=== What you need to do ===
The expected answer holds every line from the first line of the data below through the line containing "(0.065, 0.043, 0.034))", exactly as written, and no other line.

=== Material for this exercise ===
= Beginning of Section =

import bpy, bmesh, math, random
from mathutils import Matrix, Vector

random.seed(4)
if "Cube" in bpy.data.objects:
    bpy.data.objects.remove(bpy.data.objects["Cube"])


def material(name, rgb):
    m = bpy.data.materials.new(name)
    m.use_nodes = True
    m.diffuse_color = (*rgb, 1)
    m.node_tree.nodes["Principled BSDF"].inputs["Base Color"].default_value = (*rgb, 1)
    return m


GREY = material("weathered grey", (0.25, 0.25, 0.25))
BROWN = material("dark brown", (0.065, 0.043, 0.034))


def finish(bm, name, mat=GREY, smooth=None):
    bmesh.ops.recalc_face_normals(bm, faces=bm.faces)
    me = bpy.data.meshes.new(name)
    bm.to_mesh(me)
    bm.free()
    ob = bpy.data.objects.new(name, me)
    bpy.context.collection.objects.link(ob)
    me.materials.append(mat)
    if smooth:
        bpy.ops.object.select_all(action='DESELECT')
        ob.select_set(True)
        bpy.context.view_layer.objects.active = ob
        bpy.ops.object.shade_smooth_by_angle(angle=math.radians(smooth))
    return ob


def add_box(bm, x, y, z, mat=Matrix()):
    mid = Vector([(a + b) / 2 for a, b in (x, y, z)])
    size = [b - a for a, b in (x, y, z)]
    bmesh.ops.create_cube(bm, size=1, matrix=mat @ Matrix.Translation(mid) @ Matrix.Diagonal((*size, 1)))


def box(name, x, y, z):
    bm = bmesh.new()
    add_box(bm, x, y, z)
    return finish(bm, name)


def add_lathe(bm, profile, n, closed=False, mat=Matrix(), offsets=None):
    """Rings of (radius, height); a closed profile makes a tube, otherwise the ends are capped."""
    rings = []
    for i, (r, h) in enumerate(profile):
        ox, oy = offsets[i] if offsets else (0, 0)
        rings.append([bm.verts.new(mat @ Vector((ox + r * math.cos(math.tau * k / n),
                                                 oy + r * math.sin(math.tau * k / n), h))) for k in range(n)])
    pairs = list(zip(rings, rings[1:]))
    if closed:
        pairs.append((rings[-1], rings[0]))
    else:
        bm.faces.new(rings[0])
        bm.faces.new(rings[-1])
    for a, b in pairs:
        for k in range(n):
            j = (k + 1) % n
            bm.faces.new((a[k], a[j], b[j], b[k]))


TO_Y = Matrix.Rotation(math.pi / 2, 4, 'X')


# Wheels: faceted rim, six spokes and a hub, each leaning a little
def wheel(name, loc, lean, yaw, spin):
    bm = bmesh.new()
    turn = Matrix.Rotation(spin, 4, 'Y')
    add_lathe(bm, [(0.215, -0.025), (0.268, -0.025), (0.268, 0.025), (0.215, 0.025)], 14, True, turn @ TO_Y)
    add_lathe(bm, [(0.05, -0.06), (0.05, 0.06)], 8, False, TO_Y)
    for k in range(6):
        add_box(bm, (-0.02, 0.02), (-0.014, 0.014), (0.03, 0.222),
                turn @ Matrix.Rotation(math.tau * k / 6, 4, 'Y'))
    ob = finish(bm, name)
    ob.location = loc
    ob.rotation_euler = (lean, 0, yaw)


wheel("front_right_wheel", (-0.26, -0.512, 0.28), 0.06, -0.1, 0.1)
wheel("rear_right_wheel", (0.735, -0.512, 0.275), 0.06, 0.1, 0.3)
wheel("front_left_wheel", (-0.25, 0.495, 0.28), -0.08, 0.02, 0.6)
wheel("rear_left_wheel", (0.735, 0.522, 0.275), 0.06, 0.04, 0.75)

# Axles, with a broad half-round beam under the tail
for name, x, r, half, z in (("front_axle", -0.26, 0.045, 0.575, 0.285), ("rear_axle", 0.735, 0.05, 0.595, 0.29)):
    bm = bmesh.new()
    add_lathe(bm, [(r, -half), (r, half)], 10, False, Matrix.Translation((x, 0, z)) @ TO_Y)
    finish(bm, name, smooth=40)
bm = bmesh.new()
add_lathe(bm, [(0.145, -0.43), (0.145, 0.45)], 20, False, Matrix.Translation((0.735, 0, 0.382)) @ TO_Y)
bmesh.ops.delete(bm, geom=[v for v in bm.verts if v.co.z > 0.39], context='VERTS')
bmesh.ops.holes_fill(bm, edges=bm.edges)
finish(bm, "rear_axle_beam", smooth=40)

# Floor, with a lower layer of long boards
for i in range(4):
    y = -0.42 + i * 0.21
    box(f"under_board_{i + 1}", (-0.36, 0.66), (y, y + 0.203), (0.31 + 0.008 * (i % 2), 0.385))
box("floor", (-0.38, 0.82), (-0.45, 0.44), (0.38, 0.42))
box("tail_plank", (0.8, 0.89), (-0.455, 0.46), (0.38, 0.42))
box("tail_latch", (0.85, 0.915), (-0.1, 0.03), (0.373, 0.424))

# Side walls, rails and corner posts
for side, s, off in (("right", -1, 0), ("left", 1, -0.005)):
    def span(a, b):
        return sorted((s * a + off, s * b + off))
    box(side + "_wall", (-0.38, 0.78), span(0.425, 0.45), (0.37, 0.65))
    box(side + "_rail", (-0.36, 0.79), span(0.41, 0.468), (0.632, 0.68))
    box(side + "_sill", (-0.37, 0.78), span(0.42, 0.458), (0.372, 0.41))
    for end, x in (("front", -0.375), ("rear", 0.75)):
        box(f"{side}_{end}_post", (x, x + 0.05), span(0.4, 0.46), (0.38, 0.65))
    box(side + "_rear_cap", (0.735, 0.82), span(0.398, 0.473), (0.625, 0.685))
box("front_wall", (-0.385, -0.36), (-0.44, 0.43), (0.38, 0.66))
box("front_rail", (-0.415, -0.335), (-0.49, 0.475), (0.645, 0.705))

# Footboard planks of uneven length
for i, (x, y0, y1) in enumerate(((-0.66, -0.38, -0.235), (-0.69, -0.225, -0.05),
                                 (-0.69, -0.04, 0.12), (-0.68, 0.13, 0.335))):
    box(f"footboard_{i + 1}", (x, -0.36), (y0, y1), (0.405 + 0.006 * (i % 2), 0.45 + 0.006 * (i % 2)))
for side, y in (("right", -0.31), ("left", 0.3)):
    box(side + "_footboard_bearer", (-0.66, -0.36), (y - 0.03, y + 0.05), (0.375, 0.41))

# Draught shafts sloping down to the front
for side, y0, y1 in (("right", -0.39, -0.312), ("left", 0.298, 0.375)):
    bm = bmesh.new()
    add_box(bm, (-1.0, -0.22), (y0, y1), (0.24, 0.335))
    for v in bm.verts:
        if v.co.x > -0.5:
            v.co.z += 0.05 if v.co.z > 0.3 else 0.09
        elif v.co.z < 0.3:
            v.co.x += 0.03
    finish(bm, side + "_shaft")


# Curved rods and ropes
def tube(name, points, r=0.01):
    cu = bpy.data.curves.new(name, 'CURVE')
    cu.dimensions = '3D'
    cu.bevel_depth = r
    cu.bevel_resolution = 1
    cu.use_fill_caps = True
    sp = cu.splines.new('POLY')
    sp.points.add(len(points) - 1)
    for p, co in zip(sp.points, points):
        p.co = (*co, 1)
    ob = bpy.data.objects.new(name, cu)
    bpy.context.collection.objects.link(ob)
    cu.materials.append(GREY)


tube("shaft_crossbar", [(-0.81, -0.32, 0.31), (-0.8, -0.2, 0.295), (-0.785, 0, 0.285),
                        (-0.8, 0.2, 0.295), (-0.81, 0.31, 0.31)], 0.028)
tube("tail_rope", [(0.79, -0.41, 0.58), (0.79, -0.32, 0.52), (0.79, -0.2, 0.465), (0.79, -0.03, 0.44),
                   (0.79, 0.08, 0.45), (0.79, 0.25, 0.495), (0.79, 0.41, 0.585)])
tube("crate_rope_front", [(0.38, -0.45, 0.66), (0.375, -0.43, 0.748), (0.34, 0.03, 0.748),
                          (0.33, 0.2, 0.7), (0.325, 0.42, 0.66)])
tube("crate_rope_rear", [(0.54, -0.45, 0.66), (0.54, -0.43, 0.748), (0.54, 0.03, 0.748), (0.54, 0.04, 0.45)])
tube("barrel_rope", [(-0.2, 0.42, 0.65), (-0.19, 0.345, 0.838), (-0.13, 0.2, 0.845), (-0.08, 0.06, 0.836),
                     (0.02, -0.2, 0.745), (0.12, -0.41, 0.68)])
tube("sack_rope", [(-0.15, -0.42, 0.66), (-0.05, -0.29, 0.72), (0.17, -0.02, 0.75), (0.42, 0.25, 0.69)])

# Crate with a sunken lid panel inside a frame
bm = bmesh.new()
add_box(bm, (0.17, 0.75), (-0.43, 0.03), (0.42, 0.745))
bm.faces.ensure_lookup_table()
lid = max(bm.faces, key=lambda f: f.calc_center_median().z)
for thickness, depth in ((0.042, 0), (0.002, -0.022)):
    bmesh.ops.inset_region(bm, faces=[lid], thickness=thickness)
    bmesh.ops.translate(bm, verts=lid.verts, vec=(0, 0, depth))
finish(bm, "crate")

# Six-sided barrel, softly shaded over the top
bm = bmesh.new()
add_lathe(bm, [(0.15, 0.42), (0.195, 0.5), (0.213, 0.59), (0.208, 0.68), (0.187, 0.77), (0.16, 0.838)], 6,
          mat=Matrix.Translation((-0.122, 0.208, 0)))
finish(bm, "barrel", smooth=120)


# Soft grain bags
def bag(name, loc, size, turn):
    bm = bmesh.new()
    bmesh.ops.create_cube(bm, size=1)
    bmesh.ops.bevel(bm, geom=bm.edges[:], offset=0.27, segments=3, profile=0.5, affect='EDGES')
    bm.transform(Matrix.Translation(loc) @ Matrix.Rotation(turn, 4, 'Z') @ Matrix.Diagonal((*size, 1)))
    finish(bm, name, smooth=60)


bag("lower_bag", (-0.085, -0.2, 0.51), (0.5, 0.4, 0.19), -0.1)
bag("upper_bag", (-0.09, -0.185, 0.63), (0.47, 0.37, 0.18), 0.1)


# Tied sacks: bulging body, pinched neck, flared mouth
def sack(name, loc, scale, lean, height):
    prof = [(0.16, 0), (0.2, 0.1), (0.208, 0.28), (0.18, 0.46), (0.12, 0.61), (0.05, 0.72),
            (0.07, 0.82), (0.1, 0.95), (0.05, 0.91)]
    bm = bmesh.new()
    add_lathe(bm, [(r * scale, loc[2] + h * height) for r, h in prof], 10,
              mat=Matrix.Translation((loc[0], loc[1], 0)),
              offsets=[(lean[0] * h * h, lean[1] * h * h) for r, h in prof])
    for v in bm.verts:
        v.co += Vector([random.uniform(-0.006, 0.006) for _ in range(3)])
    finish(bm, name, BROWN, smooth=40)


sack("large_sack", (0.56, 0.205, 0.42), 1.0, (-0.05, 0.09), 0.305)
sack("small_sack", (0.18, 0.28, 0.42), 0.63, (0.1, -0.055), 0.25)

= End of Section =

=== Expected answer ===
import bpy, bmesh, math, random
from mathutils import Matrix, Vector

random.seed(4)
if "Cube" in bpy.data.objects:
    bpy.data.objects.remove(bpy.data.objects["Cube"])


def material(name, rgb):
    m = bpy.data.materials.new(name)
    m.use_nodes = True
    m.diffuse_color = (*rgb, 1)
    m.node_tree.nodes["Principled BSDF"].inputs["Base Color"].default_value = (*rgb, 1)
    return m


GREY = material("weathered grey", (0.25, 0.25, 0.25))
BROWN = material("dark brown", (0.065, 0.043, 0.034))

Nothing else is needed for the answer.